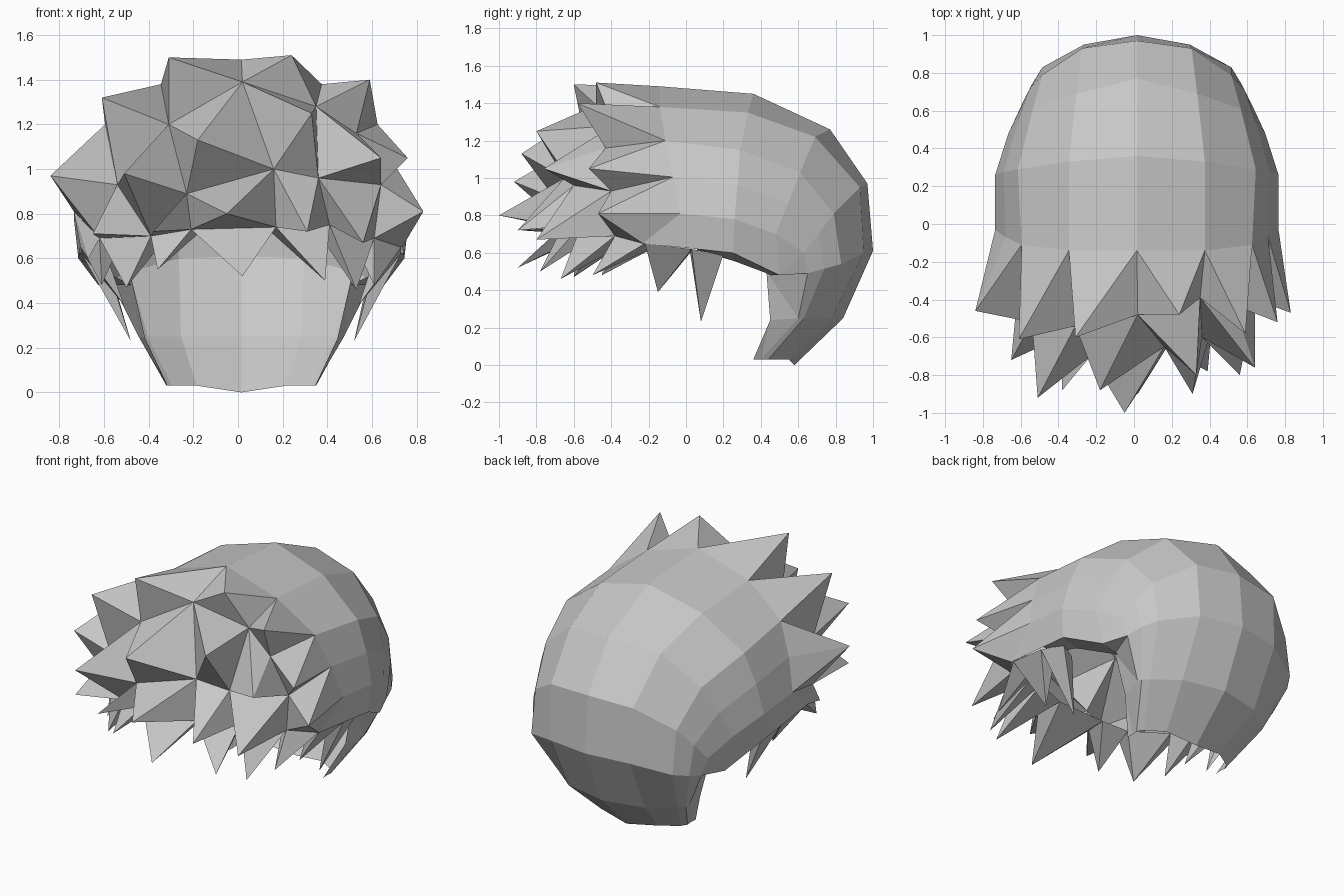
import bpy, bmesh
from mathutils import Vector as V

if "Cube" in bpy.data.objects:
    bpy.data.objects.remove(bpy.data.objects["Cube"])

grey = bpy.data.materials.new("hair_grey")
grey.diffuse_color = (0.58, 0.58, 0.58, 1)
grey.use_nodes = True
grey.node_tree.nodes["Principled BSDF"].inputs["Base Color"].default_value = grey.diffuse_color


def finish(name, bm):
    bmesh.ops.remove_doubles(bm, verts=bm.verts, dist=0.002)
    bmesh.ops.recalc_face_normals(bm, faces=bm.faces)
    me = bpy.data.meshes.new(name)
    bm.to_mesh(me)
    bm.free()
    me.materials.append(grey)
    ob = bpy.data.objects.new(name, me)
    bpy.context.collection.objects.link(ob)
    return ob


# Half rows of the shell, midline to side edge, from front rim over the crown to the nape
half = [
    [(0, -.14, 1.49), (.36, -.14, 1.38), (.61, -.11, 1.2), (.75, -.03, .81), (.72, -.23, .65)],
    [(0, .36, 1.45), (.36, .33, 1.35), (.63, .29, 1.15), (.75, .26, .78), (.73, .25, .6)],
    [(0, .77, 1.26), (.32, .69, 1.22), (.55, .61, 1.03), (.68, .48, .7), (.64, .5, .48)],
    [(0, .97, .97), (.29, .93, .95), (.5, .79, .81), (.61, .63, .6), (.64, .5, .48)],
    [(0, 1, .61), (.28, .95, .6), (.5, .83, .54), (.58, .65, .49), (.49, .43, .5)],
    [(0, .84, .25), (.27, .78, .25), (.42, .66, .25), (.46, .6, .25), (.43, .45, .24)],
    [(0, .58, 0), (.2, .55, .03), (.31, .48, .03), (.33, .4, .03), (.335, .36, .03)],
]


def full_row(r):
    r = [V(p) for p in r]
    mid = (r[2] + r[3]) / 2
    mid.x += .015
    r.insert(3, mid)
    r = [V((-p.x, p.y, p.z)) for p in reversed(r[1:])] + r
    return [p + V((.015, 0, 0)) for p in r]


rows = [full_row(r) for r in half]

# Back shell; the bent corner behind the ear is split along its short diagonal
bm = bmesh.new()
grid = [[bm.verts.new(p) for p in r] for r in rows]
corners = []
for n, (a, b) in enumerate(zip(grid, grid[1:])):
    last = len(a) - 2
    for i in range(last + 1):
        f = bm.faces.new((a[i], a[i + 1], b[i + 1], b[i]))
        if i in (0, last) and n >= 2:
            corners.append(f)
bmesh.ops.triangulate(bm, faces=corners, quad_method='SHORT_EDGE')
finish("back_shell", bm)

# Narrow lip turned inward and down along the ear edges
bm = bmesh.new()
for col, s in ((0, 1), (-1, -1)):
    edge = [rows[0][col].lerp(rows[1][col], .6), rows[1][col], rows[2][col]]
    edge[0].z = .625
    inner = [edge[0] + V((s * .08, 0, -.01)), edge[1] + V((s * .09, .01, -.045)),
             rows[4][col] + V((0, .03, -.02))]
    for k in range(2):
        bm.faces.new([bm.verts.new(p) for p in (edge[k], edge[k + 1], inner[k + 1], inner[k])])
finish("ear_lip", bm)

# Valley points between the spikes: L/R rim, P/Q outer, S inner, T fringe line
pt = {}
for k in range(6):
    pt["L%d" % k] = rows[0][5 - k]
    pt["R%d" % k] = rows[0][5 + k]
pt.update({
    "P0": V((.02, -.48, 1.39)), "P1": V((-.31, -.54, 1.2)),
    "P2": V((-.54, -.52, .93)), "P3": V((-.62, -.4, .69)),
    "Q1": V((.35, -.39, 1.28)), "Q2": V((.53, -.43, 1.16)),
    "Q3": V((.64, -.4, .93)), "Q4": V((.61, -.38, .69)),
    "S1": V((-.23, -.7, .89)), "S2": V((.16, -.65, 1.0)), "S3": V((.36, -.6, .96)),
    "T1": V((-.39, -.6, .7)), "T2": V((-.21, -.66, .73)),
    "T3": V((.17, -.66, .74)), "T4": V((.41, -.56, .75)),
})


def poke(bm, ring, tip):
    for k in range(len(ring)):
        tri = (ring[k], V(tip), ring[(k + 1) % len(ring)])
        bm.faces.new([bm.verts.new(p) for p in tri])


def spikes(name, cells):
    bm = bmesh.new()
    for keys, tip in cells:
        poke(bm, [pt[k] for k in keys.split()], tip)
    finish(name, bm)


# Outer crown of spikes
spikes("crown_spikes", [
    ("L1 L0 P0 P1", (-.31, -.6, 1.5)),
    ("L0 R1 Q1 P0", (.24, -.48, 1.51)),
    ("R1 R2 Q2 Q1", (.59, -.58, 1.4)),
    ("R2 R3 Q3 Q2", (.76, -.52, 1.05)),
    ("R3 R4 R5 Q4 Q3", (.83, -.47, .81)),
    ("L2 L1 P1 P2", (-.61, -.61, 1.32)),
    ("L4 L3 L2 P2 P3", (-.84, -.46, .97)),
    ("L5 L4 P3", (-.67, -.4, .6)),
])

# Inner spikes over the forehead
spikes("forehead_spikes", [
    ("P1 P0 S2 S1", (-.18, -.88, 1.13)),
    ("P0 Q1 S3 S2", (.33, -.8, 1.25)),
    ("Q1 Q2 Q3 S3", (.64, -.76, 1.05)),
    ("S3 Q3 Q4 T4", (.56, -.8, .67)),
    ("S2 S3 T4 T3", (.31, -.9, .72)),
    ("S1 S2 T3 T2", (-.05, -1, .8)),
    ("P1 S1 T1 P2", (-.51, -.92, .98)),
    ("P2 T1 P3", (-.65, -.72, .71)),
    ("S1 T2 T1", (-.38, -.88, .72)),
])

# Fringe and temple locks hanging below the fringe line
front = [V((-.68, .2, .59)), V((-.7, .03, .62)), V((-.7, -.22, .65))]
front += [pt[k] for k in ("P3", "T1", "T2", "T3", "T4", "Q4")]
front += [V((.73, -.22, .65)), V((.73, .03, .62)), V((.7, .2, .59))]
back = [V((p.x * .85, p.y * .75, p.z - .02)) for p in front]
tips = [(-.48, .08, .23), (-.51, -.15, .39), (-.61, -.45, .48), (-.5, -.6, .47),
        (-.36, -.75, .55), (.02, -.9, .52), (.39, -.78, .5), (.53, -.67, .46),
        (.61, -.5, .48), (.54, -.15, .39), (.52, .08, .23)]
bm = bmesh.new()
for i, t in enumerate(tips):
    poke(bm, [front[i], front[i + 1], back[i + 1], back[i]], t)
finish("fringe_locks", bm)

WHAT THE TASK REQUIRES =>
Print the lines from the beginning of the records up to and including the line containing "f = bm.faces.new((a[i], a[i", word for word, with no pictures.

WRITTEN ANSWER =>
import bpy, bmesh
from mathutils import Vector as V

if "Cube" in bpy.data.objects:
    bpy.data.objects.remove(bpy.data.objects["Cube"])

grey = bpy.data.materials.new("hair_grey")
grey.diffuse_color = (0.58, 0.58, 0.58, 1)
grey.use_nodes = True
grey.node_tree.nodes["Principled BSDF"].inputs["Base Color"].default_value = grey.diffuse_color


def finish(name, bm):
    bmesh.ops.remove_doubles(bm, verts=bm.verts, dist=0.002)
    bmesh.ops.recalc_face_normals(bm, faces=bm.faces)
    me = bpy.data.meshes.new(name)
    bm.to_mesh(me)
    bm.free()
    me.materials.append(grey)
    ob = bpy.data.objects.new(name, me)
    bpy.context.collection.objects.link(ob)
    return ob


# Half rows of the shell, midline to side edge, from front rim over the crown to the nape
half = [
    [(0, -.14, 1.49), (.36, -.14, 1.38), (.61, -.11, 1.2), (.75, -.03, .81), (.72, -.23, .65)],
    [(0, .36, 1.45), (.36, .33, 1.35), (.63, .29, 1.15), (.75, .26, .78), (.73, .25, .6)],
    [(0, .77, 1.26), (.32, .69, 1.22), (.55, .61, 1.03), (.68, .48, .7), (.64, .5, .48)],
    [(0, .97, .97), (.29, .93, .95), (.5, .79, .81), (.61, .63, .6), (.64, .5, .48)],
    [(0, 1, .61), (.28, .95, .6), (.5, .83, .54), (.58, .65, .49), (.49, .43, .5)],
    [(0, .84, .25), (.27, .78, .25), (.42, .66, .25), (.46, .6, .25), (.43, .45, .24)],
    [(0, .58, 0), (.2, .55, .03), (.31, .48, .03), (.33, .4, .03), (.335, .36, .03)],
]


def full_row(r):
    r = [V(p) for p in r]
    mid = (r[2] + r[3]) / 2
    mid.x += .015
    r.insert(3, mid)
    r = [V((-p.x, p.y, p.z)) for p in reversed(r[1:])] + r
    return [p + V((.015, 0, 0)) for p in r]


rows = [full_row(r) for r in half]

# Back shell; the bent corner behind the ear is split along its short diagonal
bm = bmesh.new()
grid = [[bm.verts.new(p) for p in r] for r in rows]
corners = []
for n, (a, b) in enumerate(zip(grid, grid[1:])):
    last = len(a) - 2
    for i in range(last + 1):
        f = bm.faces.new((a[i], a[i + 1], b[i + 1], b[i]))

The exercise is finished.